TO DO:
Check each line below for "finish" and give the count of those that have it, nothing else.
*-*-*
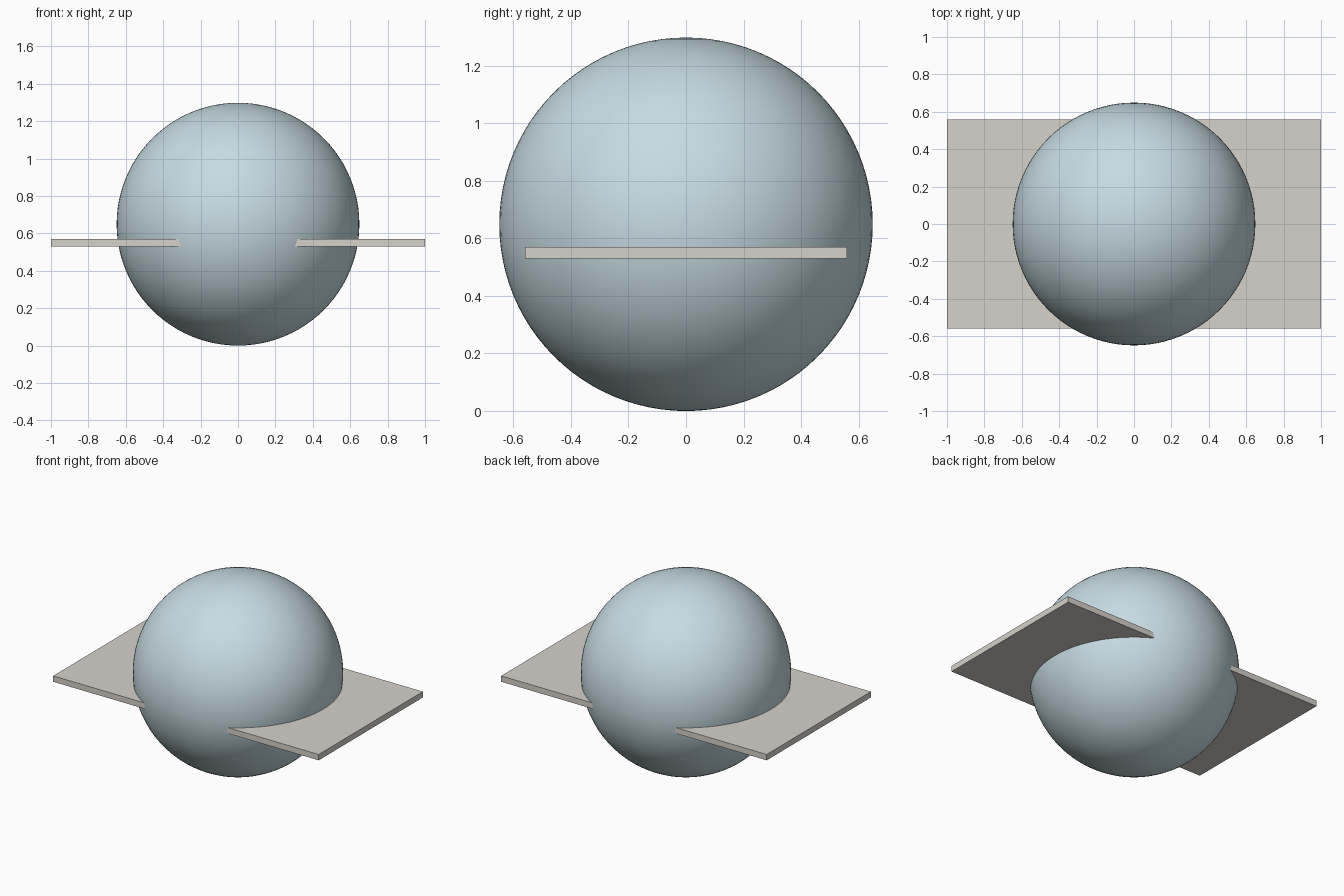
import bpy
import math

cube = bpy.data.objects.get("Cube")
if cube:
    bpy.data.objects.remove(cube, do_unlink=True)


def material(name, rgb):
    mat = bpy.data.materials.new(name)
    mat.use_nodes = True
    color = (*rgb, 1.0)
    mat.diffuse_color = color
    mat.node_tree.nodes["Principled BSDF"].inputs["Base Color"].default_value = color
    return mat


pale_blue = material("pale_blue", (0.57, 0.71, 0.76))
warm_grey = material("warm_grey", (0.67, 0.64, 0.59))

RADIUS = 0.649

# Round body resting on the ground
bpy.ops.mesh.primitive_uv_sphere_add(
    segments=96, ring_count=48, radius=RADIUS, location=(0, 0, RADIUS))
body = bpy.context.object
body.name = "round_body"
body.data.materials.append(pale_blue)
bpy.ops.object.shade_smooth_by_angle(angle=math.radians(30))

# Flat slab passing through the body, just below its middle
bpy.ops.mesh.primitive_cube_add(size=1, location=(0, 0, 0.55))
slab = bpy.context.object
slab.name = "flat_wing_slab"
slab.scale = (2.0, 1.12, 0.04)
bpy.ops.object.transform_apply(location=False, rotation=False, scale=True)
slab.data.materials.append(warm_grey)
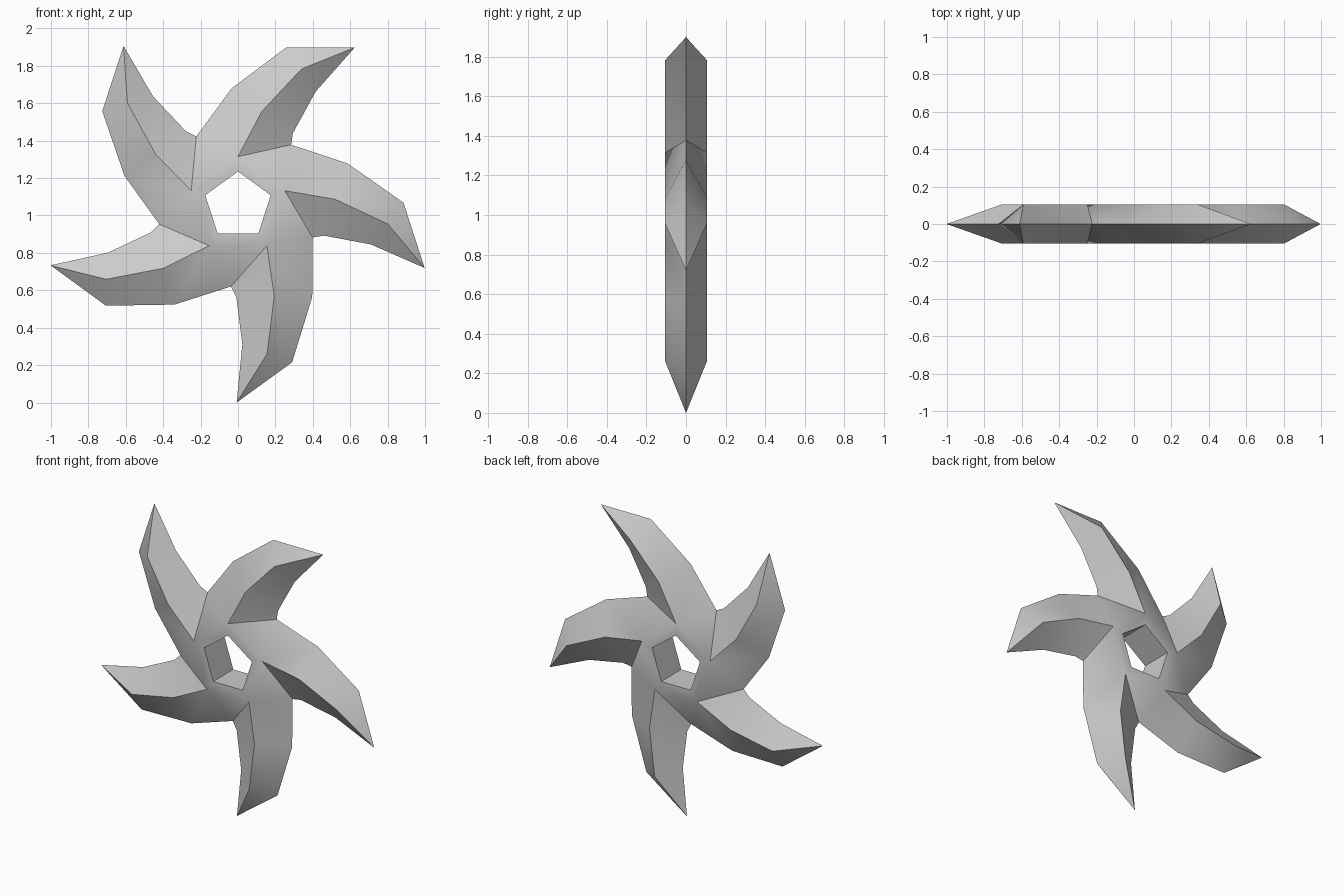
import bpy, bmesh
from math import radians, cos, sin

if "Cube" in bpy.data.objects:
    bpy.data.objects.remove(bpy.data.objects["Cube"])

CENTER_Z = 1.0515   # hub height
HALF = 0.105        # half thickness at the hub and blade ridges
STEP = 72           # five-fold symmetry

# Blade outline in polar form: radius, angle, height factor (0 = sharp edge, 1 = ridge)
HOLE = (0.184, 90, 1)
HUB = (0.263, 90, 1)
RIDGE_1, RIDGE_2 = (0.520, 75.9, 1), (0.807, 65.1, 1)
UPPER_1, UPPER_2 = (0.628, 93.2, 0), (0.885, 73.1, 0)
LOWER_1, LOWER_2 = (0.486, 52.9, 0), (0.739, 55.8, 0)
VALLEY = (0.433, 49, 0)
TIP = (1.0515, 53.6, 0)


def turned(p, n):
    """Same point on the n-th neighbouring blade."""
    return (p[0], p[1] + n * STEP, p[2])


hub_next, hole_next, valley_next = turned(HUB, 1), turned(HOLE, 1), turned(VALLEY, 1)
hole_mid, hole_mid_next = (0.184, 90, 0), (0.184, 162, 0)

# One fifth of one side
FACES = [
    # lower slope of the blade
    (HUB, RIDGE_1, LOWER_1, VALLEY),
    (RIDGE_1, RIDGE_2, LOWER_2, LOWER_1),
    (RIDGE_2, TIP, LOWER_2),
    # upper slope of the blade
    (HUB, valley_next, UPPER_1, RIDGE_1),
    (RIDGE_1, UPPER_1, UPPER_2, RIDGE_2),
    (RIDGE_2, UPPER_2, TIP),
    # root of the blade, flat hub ring and wall of the hole
    (hub_next, valley_next, HUB),
    (HOLE, hole_next, hub_next, HUB),
    (HOLE, hole_mid, hole_mid_next, hole_next),
]

bm = bmesh.new()
for side in (-1, 1):
    for k in range(5):
        for face in FACES:
            verts = []
            for r, a, h in (turned(p, k) for p in face):
                a = radians(a)
                verts.append(bm.verts.new((r * cos(a), side * h * HALF,
                                           CENTER_Z + r * sin(a))))
            bm.faces.new(verts)
bmesh.ops.remove_doubles(bm, verts=bm.verts, dist=0.0005)
bmesh.ops.recalc_face_normals(bm, faces=bm.faces)

mesh = bpy.data.meshes.new("throwing_star")
bm.to_mesh(mesh)
bm.free()
star = bpy.data.objects.new("throwing_star", mesh)
bpy.context.collection.objects.link(star)

# Soft shading along the blades, crisp ridges
bpy.context.view_layer.objects.active = star
star.select_set(True)
bpy.ops.object.shade_smooth_by_angle(angle=radians(30))
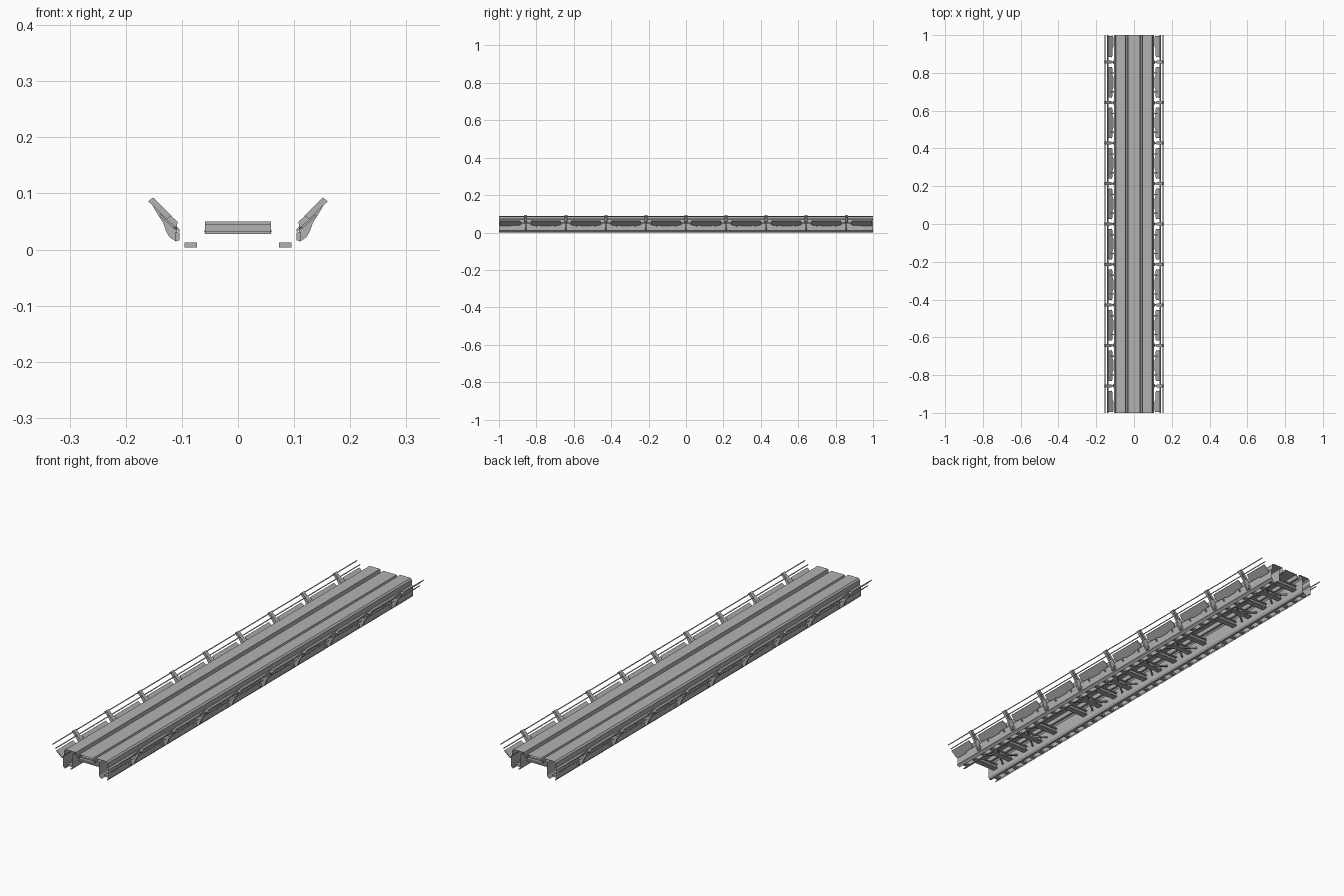
import bpy
import bmesh
from mathutils import Vector

cube = bpy.data.objects.get("Cube")
if cube:
    bpy.data.objects.remove(cube)

steel = bpy.data.materials.new("grey_steel")
steel.use_nodes = True
GREY = (0.45, 0.45, 0.45, 1)
steel.diffuse_color = GREY
steel.node_tree.nodes["Principled BSDF"].inputs["Base Color"].default_value = GREY


def finish(name, bm, recalc=True):
    if recalc:
        bmesh.ops.recalc_face_normals(bm, faces=bm.faces)
    mesh = bpy.data.meshes.new(name)
    bm.to_mesh(mesh)
    bm.free()
    mesh.materials.append(steel)
    obj = bpy.data.objects.new(name, mesh)
    bpy.context.collection.objects.link(obj)
    return obj


def sheet(bm, profile, closed=False):
    """Open skin swept along the full length from an (x, z) profile."""
    a, b = [[bm.verts.new((x, y, z)) for x, z in profile] for y in (-1, 1)]
    count = len(profile)
    for i in range(count if closed else count - 1):
        j = (i + 1) % count
        bm.faces.new((a[i], b[i], b[j], a[j]))


def prism(bm, points, offset):
    """Solid from a polygon of 3D points pushed along an offset."""
    low = [bm.verts.new(p) for p in points]
    high = [bm.verts.new(Vector(p) + Vector(offset)) for p in points]
    bm.faces.new(low)
    bm.faces.new(high[::-1])
    for i in range(len(low)):
        j = (i + 1) % len(low)
        bm.faces.new((low[i], high[i], high[j], low[j]))


def slab(bm, outline, y, width):
    prism(bm, [(x, y - width / 2, z) for x, z in outline], (0, width, 0))


def box(bm, x0, x1, y, width, z0, z1):
    slab(bm, [(x0, z0), (x1, z0), (x1, z1), (x0, z1)], y, width)


def bar(bm, start, end, width, height):
    """Flat horizontal strip between two points."""
    a, b = Vector(start), Vector(end)
    side = (b - a).cross(Vector((0, 0, 1))).normalized() * width / 2
    prism(bm, [a - side, a + side, b + side, b - side], (0, 0, height))


# Deck skin: outer walls, raised side strips, grooves and centre strip
half = [(.096, .0), (.105, .008), (.105, .048), (.1, .054), (.1, .074),
        (.094, .08), (.046, .08), (.043, .06), (.034, .06), (.031, .076)]
bm = bmesh.new()
sheet(bm, half + [(-x, z) for x, z in reversed(half)])
finish("deck_skin", bm, recalc=False)

# Inner webs of the two side channels, with bottom lips
for side, sx in (("left", 1), ("right", -1)):
    web = [(.05, .08), (.061, .066), (.061, .012), (.066, .004), (.075, .004)]
    bm = bmesh.new()
    sheet(bm, [(sx * x, z) for x, z in web])
    finish(side + "_inner_web", bm)

    # Cleats bridging the channel slot
    bm = bmesh.new()
    for i in range(36):
        y = -.972 + i * 1.944 / 35
        box(bm, sx * .073, sx * .095, y, .016, .004, .0125)
    finish(side + "_cleats", bm)

    # Lower edge bead
    bm = bmesh.new()
    sheet(bm, [(sx * .098, .002), (sx * .106, .01), (sx * .099, .01)], True)
    finish(side + "_edge_bead", bm)

# I-section cross beams, leaving two open bays
PITCH = 2 / 21
beam_y = [(i - 10) * PITCH for i in range(21)]
beam_y = [y for y in beam_y if not .42 < abs(y) < .53]
bm = bmesh.new()
for y in beam_y:
    for z0, z1, width in ((.028, .033, .024), (.033, .045, .01), (.045, .05, .024)):
        box(bm, -.059, .059, y, width, z0, z1)
finish("cross_beams", bm)

# Diagonal bracing in alternate bays
bm = bmesh.new()
for y in (-.905, -.714, -.333, -.143, .048, .238, .619, .81):
    for s in (-1, 1):
        bar(bm, (-.058 * s, y, .03), (.058 * s, y + PITCH, .03), .006, .005)
finish("diagonal_braces", bm)

# Side walkway brackets, rails and trough panels
STEP = 2 / 9.333
bracket = [(.108, .05), (.122, .062), (.147, .084), (.152, .078), (.145, .066),
           (.133, .047), (.128, .032), (.122, .022), (.11, .014)]
arm = [(.118, .06), (.151, .093), (.16, .086), (.127, .054)]
for side, sx in (("left", 1), ("right", -1)):
    bm = bmesh.new()
    for i in range(-4, 5):
        y = i * STEP
        slab(bm, [(sx * x, z) for x, z in bracket], y, .008)
        slab(bm, [(sx * x, z) for x, z in arm], y, .016)
        box(bm, sx * .104, sx * .112, y, .018, .016, .03)
    finish(side + "_brackets", bm)

    # Thin hollow rails on the bracket arms
    bm = bmesh.new()
    for x, z in ((.153, .086), (.139, .073)):
        r = .0028
        ring = [(sx * (x - r), z), (sx * x, z - r), (sx * (x + r), z), (sx * x, z + r)]
        sheet(bm, ring, True)
    finish(side + "_rails", bm)

    # Sloped panels between brackets, with clipped ends and a stepped foot
    shape = [(-.082, .35), (-.07, .22), (-.035, .22), (-.025, .12), (.025, .12),
             (.035, .22), (.07, .22), (.082, .35), (.078, .86), (-.078, .86)]
    low, high = Vector((.104, 0, .034)), Vector((.144, 0, .068))
    bm = bmesh.new()
    for i in range(-5, 5):
        centre = (i + .5) * STEP
        edge = i in (-5, 4)
        points = []
        for dy, t in shape:
            p = low.lerp(high, t)
            y = centre + dy
            if edge:
                y = max(-.995, min(.995, y))
            points.append((sx * p.x, y, p.z))
        # End bays are cut short at the end of the deck
        points = [p for k, p in enumerate(points) if p not in points[:k]]
        prism(bm, points, (sx * .0025, 0, -.003))
    finish(side + "_panels", bm)

    # Short struts tying the panels to the deck wall
    bm = bmesh.new()
    for i in range(-4, 4):
        for dy in (-.05, .05):
            strut = [(.104, .036), (.12, .05), (.122, .046), (.105, .031)]
            slab(bm, [(sx * x, z) for x, z in strut], (i + .5) * STEP + dy, .006)
    finish(side + "_struts", bm)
*-*-*
WRITTEN REPLY:
11